Born Irene Levine
May 7, 1910
Died January 21, 2003
New York City, U.S.
Residence Upper East Side, Manhattan, New York City, U.S.
Occupation Talent scout, philanthropist
Spouse(s) Aaron Diamond

Irene Diamond (May 7, 1910 – January 21, 2003) was a Hollywood talent scout and later in life a philanthropist.

Early life[edit]

Irene Diamond was born Irene Levine was born on May 7, 1910.[1]

Career[edit]

Diamond was an assistant editor for Warner Brothers in their story division. During a 25-year collaboration with producer Hal B. Wallis, she made recommendations on many scripts, including The Maltese Falcon and Dark Victory. In 1941 she read an unproduced play titled Everybody Comes to Rick's, by Murray Burnett and Joan Alison. After she persuaded Wallis to purchase the script for $20,000, he retitled it and produced the film Casablanca.[1]

Philanthropy[edit]

Diamond was co-chair of the Aaron Diamond Foundation with her husband from the 1950s onwards.[1] They established the Aaron Diamond AIDS Research Center in 1991.[1]

Diamond founded the Irene Diamond Fund in 1994.[1] The fund endowed AIDS research.[1]

In 1999, then U.S. President Bill Clinton presented her with the National Medal of Arts award. She was elected a fellow of the American Academy of Arts and Sciences in 2001.[2]

Irene Diamond Building at the Juilliard School

Personal life[edit]

She was married to real estate developer Aaron Diamond.[1] They resided on the Upper East Side of Manhattan in New York City.[1]

Death[edit]

Diamond died on January 21, 2003 in New York City.[1]

See also[edit]

References[edit]

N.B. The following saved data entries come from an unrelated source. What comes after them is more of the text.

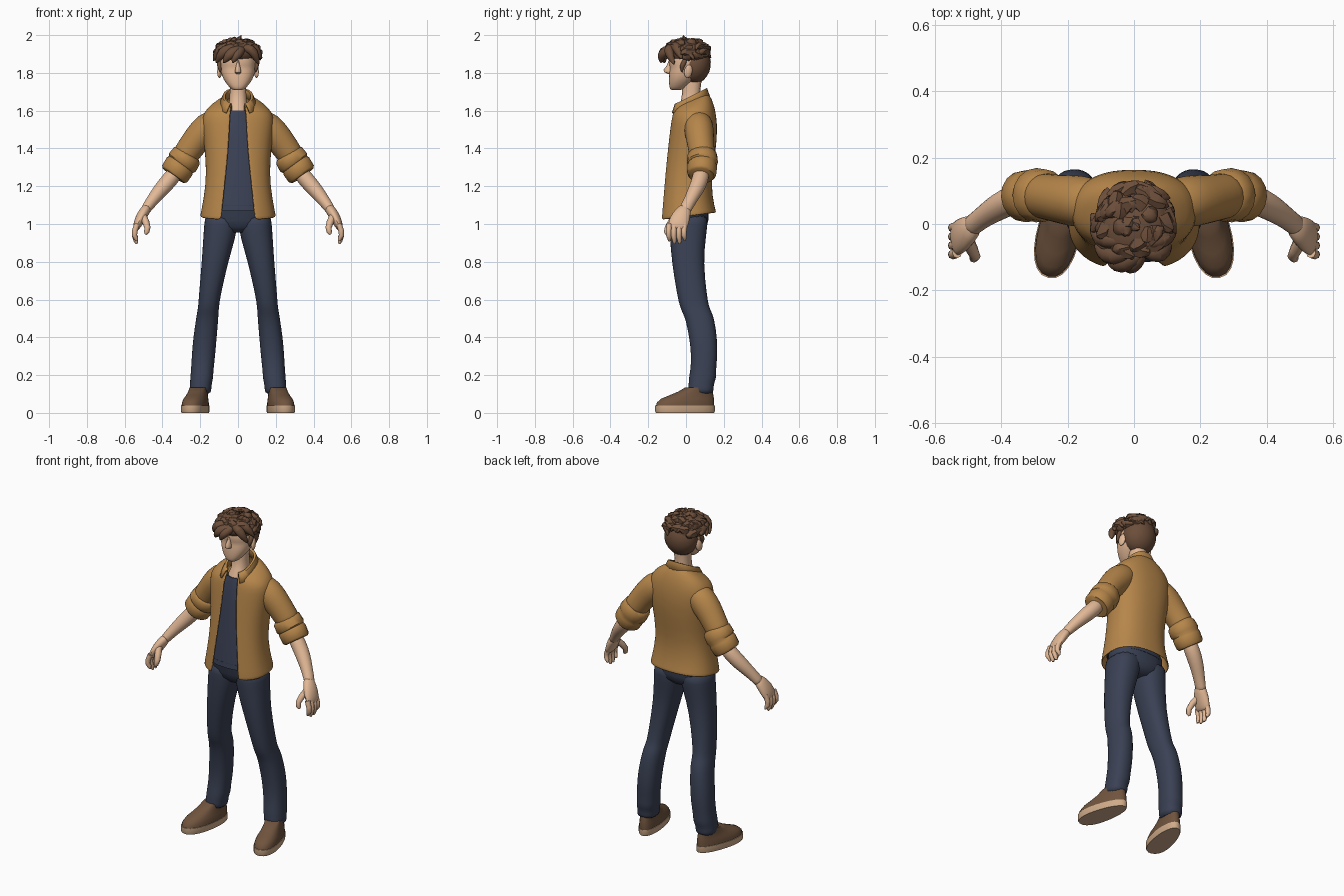
import bpy, bmesh, math, random
from mathutils import Vector as V

random.seed(4)


def mat(name, r, g, b):
    m = bpy.data.materials.new(name)
    m.diffuse_color = [((c / 255 + 0.055) / 1.055) ** 2.4 for c in (r, g, b)] + [1]
    return m


JACKET = mat("tan jacket", 182, 134, 74)
SKIN = mat("skin", 226, 184, 150)
DENIM = mat("dark denim", 58, 65, 84)
SHIRT = mat("navy shirt", 60, 66, 86)
HAIR = mat("brown hair", 108, 78, 58)
SHOE = mat("brown shoe", 112, 84, 62)
SOLE = mat("pale sole", 208, 172, 138)


def loft(name, rings, material, closed=True, caps=True, subsurf=0, thick=0):
    """Skin a list of equal point rings."""
    bm = bmesh.new()
    rows = [[bm.verts.new(p) for p in r] for r in rings]
    n = len(rows[0])
    for a, b in zip(rows, rows[1:]):
        for i in range(n if closed else n - 1):
            j = (i + 1) % n
            bm.faces.new((a[i], a[j], b[j], b[i]))
    if caps:
        bm.faces.new(rows[0])
        bm.faces.new(rows[-1])
    bmesh.ops.recalc_face_normals(bm, faces=bm.faces)
    me = bpy.data.meshes.new(name)
    bm.to_mesh(me)
    bm.free()
    me.materials.append(material)
    ob = bpy.data.objects.new(name, me)
    bpy.context.collection.objects.link(ob)
    if thick:
        ob.modifiers.new("thickness", 'SOLIDIFY').thickness = thick
        ob.modifiers["thickness"].offset = 0
    if subsurf:
        ob.modifiers.new("smooth", 'SUBSURF').levels = subsurf
        ob.modifiers["smooth"].render_levels = subsurf
    return ob


def spow(v, p):
    return math.copysign(abs(v) ** p, v)


def zring(z, w, yf, yb, gap=0, tilt=0, cx=0, n=20, p=0.85):
    """Level ring from half width, front y and back y; gap leaves the front open."""
    yc, d = (yf + yb) / 2, (yb - yf) / 2
    a0 = math.asin((gap / w) ** (1 / p)) if gap else 0
    out = []
    for i in range(n):
        t = a0 + (2 * math.pi - 2 * a0) * i / ((n - 1) if gap else n)
        y = yc - d * spow(math.cos(t), p)
        out.append(V((cx + w * spow(math.sin(t), p), y, z + tilt * (y - yc))))
    return out


def tube(name, path, material, s=1, n=10, subsurf=0):
    """Limb along (x, y, z, radius across, radius along y) stations, mirrored by s."""
    c = [V((s * q[0], q[1], q[2])) for q in path]
    span = (c[-1] - c[0]).normalized()
    ref = V((1, 0, 0)) if abs(span.y) > 0.85 else V((0, 1, 0))
    rings = []
    for i, q in enumerate(path):
        t = (c[min(i + 1, len(c) - 1)] - c[max(i - 1, 0)]).normalized()
        v = (ref - t * ref.dot(t)).normalized()
        u = t.cross(v)
        rings.append([c[i] + u * q[3] * math.cos(k * math.tau / n)
                      + v * q[-1] * math.sin(k * math.tau / n) for k in range(n)])
    return loft(name, rings, material, subsurf=subsurf)


def ellipsoid(name, c, r, material, rot=(0, 0, 0)):
    bpy.ops.mesh.primitive_uv_sphere_add(segments=20, ring_count=12, location=c, rotation=rot)
    ob = bpy.context.object
    ob.name, ob.scale = name, r
    ob.data.materials.append(material)
    return ob


# Jacket body, open at the front: z, half width, front, back, gap, tilt
body = [(1.04, .198, -.138, .158, .088, .13), (1.07, .191, -.134, .148, .085, .12),
        (1.2, .167, -.12, .128, .07, 0), (1.33, .166, -.105, .145, .056, 0),
        (1.45, .18, -.09, .161, .046, 0), (1.54, .19, -.078, .161, .042, 0),
        (1.59, .18, -.07, .152, .04, .1), (1.63, .135, -.062, .135, .038, .3),
        (1.655, .08, -.055, .112, .036, .45)]
loft("jacket_body", [zring(*q, n=29) for q in body], JACKET, False, False, 1, .008)
# Folded collar
collar = [(1.635, .066, -.055, .1, .034, .5), (1.672, .07, -.058, .102, .036, .5),
          (1.672, .078, -.066, .11, .042, .5), (1.625, .1, -.088, .125, .062, .42)]
loft("collar", [zring(*q, n=25) for q in collar], JACKET, False, False, 0, .008)

# Shirt and neck
loft("shirt", [zring(*q) for q in [
    (1.07, .16, -.118, .11), (1.2, .15, -.108, .115), (1.33, .15, -.094, .13),
    (1.45, .155, -.08, .14), (1.54, .13, -.068, .13), (1.6, .06, -.056, .1)]], SHIRT)
loft("neck", [zring(*q, n=14) for q in [
    (1.57, .06, -.056, .085), (1.61, .055, -.05, .085), (1.64, .048, -.028, .082),
    (1.7, .044, -.02, .075), (1.78, .046, -.02, .085)]], SKIN)

# Head, nose and ears
loft("head", [zring(*q) for q in [
    (1.708, .02, -.076, -.035), (1.714, .036, -.085, -.01), (1.735, .056, -.09, .015),
    (1.765, .078, -.091, .05), (1.8, .091, -.09, .08), (1.828, .094, -.084, .095),
    (1.85, .096, -.093, .1), (1.89, .096, -.09, .105), (1.93, .086, -.075, .1),
    (1.96, .05, -.04, .07)]], SKIN, subsurf=1)
loft("nose", [zring(*q, n=10) for q in [
    (1.865, .007, -.092, -.06), (1.84, .01, -.102, -.06), (1.815, .016, -.119, -.06),
    (1.803, .018, -.115, -.06), (1.795, .012, -.096, -.06)]], SKIN)
for s, side in ((1, "left"), (-1, "right")):
    ellipsoid(side + "_ear", (s * .097, .012, 1.808), (.012, .022, .035), SKIN, (-.2, 0, s * .3))

# Hair: crown, nape, fringe locks and random tufts
CC, CR = V((-.003, .005, 1.905)), V((.114, .115, .07))
ellipsoid("hair_crown", CC, CR, HAIR, (-.12, 0, 0))
ellipsoid("hair_back", (0, .045, 1.845), (.099, .086, .105), HAIR, (-.15, 0, 0))
fringe = [((.03, -.08, 1.93), (-.03, -.122, 1.91), (-.08, -.112, 1.85), .034),
          ((.0, -.08, 1.94), (-.07, -.1, 1.92), (-.118, -.06, 1.85), .034),
          ((.03, -.08, 1.93), (.0, -.122, 1.905), (-.03, -.132, 1.85), .03),
          ((.02, -.08, 1.94), (.075, -.095, 1.925), (.112, -.06, 1.84), .03),
          ((.02, -.06, 1.95), (.08, -.05, 1.94), (.128, -.02, 1.87), .03),
          ((-.02, -.05, 1.95), (-.09, -.05, 1.93), (-.132, -.01, 1.86), .03),
          ((.095, .0, 1.88), (.099, -.015, 1.845), (.093, -.02, 1.8), .016),
          ((-.095, .0, 1.88), (-.099, -.015, 1.845), (-.093, -.02, 1.8), .016)]
for a, b, c, r in fringe:
    tube("hair_fringe", [(*a, r * .7), (*b, r), (*((V(b) + V(c)) / 2 + V((0, -.006, .006))), r * .8),
                         (*c, r * .15)], HAIR, n=8, subsurf=1)
for i in range(46):
    t, e = i * 2.4, random.uniform(-.25, 1)
    h = math.sqrt(1 - e * e)
    d = V((h * math.cos(t), h * math.sin(t), e))
    if d.y < -.55 and e < .35:
        continue
    swirl = V((-d.y, d.x, 0)) * random.choice((-1, 1)) * random.uniform(.015, .04)
    pt = lambda k: CC + V((d.x * CR.x, d.y * CR.y, d.z * CR.z)) * k
    tip = pt(1.13) + swirl + V((0, 0, random.uniform(-.025, .008)))
    tip.z = min(tip.z, 1.995)
    tube("hair_tuft", [(*(pt(.8) - swirl), .03), (*pt(.96), .026),
                       (*(pt(1.06) + swirl * .6), .015), (*tip, .002)], HAIR, n=6)
tube("hair_top_spike", [(.0, .0, 1.95, .02), (.005, -.01, 1.98, .014), (.018, -.015, 2.0, .001)],
     HAIR, n=6)

# Hips
loft("hips", [zring(*q) for q in [
    (.955, .07, -.05, .08), (.985, .14, -.08, .11), (1.02, .168, -.09, .118),
    (1.095, .165, -.106, .118)]], DENIM)
loft("waistband", [zring(*q) for q in [(1.07, .166, -.113, .12), (1.1, .164, -.116, .118)]], DENIM)

leg = [(.095, .199, .08, .054, .062), (.125, .199, .079, .059, .069), (.15, .197, .08, .058, .067),
       (.185, .192, .088, .062, .074), (.22, .19, .09, .06, .069), (.3, .183, .098, .063, .07),
       (.4, .175, .091, .063, .075), (.49, .164, .075, .06, .077), (.53, .16, .06, .058, .079),
       (.56, .156, .045, .056, .078), (.62, .15, .032, .058, .08), (.8, .122, .008, .071, .085),
       (.92, .1, .01, .086, .096), (1.0, .09, .012, .09, .104), (1.06, .088, .013, .088, .105)]
for s, side in ((1, "left"), (-1, "right")):
    # Trouser leg
    loft(side + "_trouser_leg", [zring(z, rx, cy - ry, cy + ry, cx=s * cx, n=16)
                                 for z, cx, cy, rx, ry in leg], DENIM, subsurf=1)

    # Shoe rings: z, front, back, half width; toe wider than heel, turned outward
    def shoe_ring(z, f, b, w):
        a = s * math.radians(13)
        out = []
        for q in zring(z, w, f, b, n=24, p=.9):
            x = q.x * (1 - .9 * q.y)
            out.append(V((s * .222 + x * math.cos(a) - q.y * math.sin(a),
                          -.003 + q.y * math.cos(a) + x * math.sin(a), z)))
        return out
    loft(side + "_sole", [shoe_ring(*q) for q in [
        (0, -.16, .156, .062), (.008, -.164, .16, .065), (.038, -.164, .16, .065)]], SOLE)
    loft(side + "_shoe", [shoe_ring(*q) for q in [
        (.036, -.16, .156, .062), (.055, -.155, .156, .061), (.075, -.132, .155, .057),
        (.092, -.09, .152, .052), (.112, -.04, .148, .05), (.135, .0, .14, .05)]], SHOE)

    # Sleeve and rolled cuff
    tube(side + "_sleeve", [
        (.08, .06, 1.56, .05, .06), (.135, .065, 1.53, .082, .078), (.18, .07, 1.49, .083, .08),
        (.22, .075, 1.445, .077, .074), (.265, .083, 1.385, .071, .07), (.3, .088, 1.33, .07, .07)],
        JACKET, s, 16, 1)
    tube(side + "_cuff", [
        (.262, .085, 1.375, .066, .068), (.27, .086, 1.363, .081, .079), (.295, .087, 1.325, .086, .082),
        (.302, .087, 1.315, .077, .075), (.308, .086, 1.307, .082, .079), (.335, .083, 1.266, .08, .077),
        (.342, .082, 1.256, .07, .068)], JACKET, s, 16)

    # Forearm and palm
    tube(side + "_forearm", [
        (.31, .085, 1.3, .042, .045), (.36, .077, 1.235, .046, .046), (.41, .052, 1.18, .042, .043),
        (.45, .025, 1.13, .034, .035), (.483, .0, 1.085, .029, .033), (.495, -.01, 1.065, .026, .034)],
        SKIN, s, 12, 1)
    tube(side + "_palm", [
        (.475, .003, 1.095, .025, .03), (.5, -.018, 1.06, .03, .046), (.522, -.035, 1.02, .028, .056),
        (.537, -.046, .985, .021, .054), (.542, -.048, .97, .012, .045)], SKIN, s, 12, 1)
    # Fingers and thumb
    for k, tip in enumerate((.915, .9, .9, .918)):
        y = -.088 + .027 * k
        tube(side + "_finger", [
            (.534, y, 1.0, .015), (.546, y - .004, .965, .015), (.548, y - .004, .94, .014),
            (.54, y, tip + .01, .012), (.535, y, tip - .005, .006)], SKIN, s, 8)
    tube(side + "_thumb", [
        (.505, -.045, 1.045, .02), (.488, -.078, 1.01, .019), (.479, -.097, .98, .016),
        (.484, -.103, .957, .014), (.49, -.104, .945, .006)], SKIN, s, 8)

# Smooth shading with kept creases
bpy.ops.object.select_all(action='SELECT')
bpy.context.view_layer.objects.active = bpy.data.objects["head"]
bpy.ops.object.shade_smooth_by_angle(angle=math.radians(50))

  1. ^ a b c d e f g h i Saxon, Wolfgang (January 23, 2003). "Irene Diamond, Philanthropist, Is Dead at 92". The New York Times. Retrieved June 4, 2016. 
  2. ^ "Book of Members, 1780–2010: Chapter D" (PDF). American Academy of Arts and Sciences. Retrieved July 25, 2014.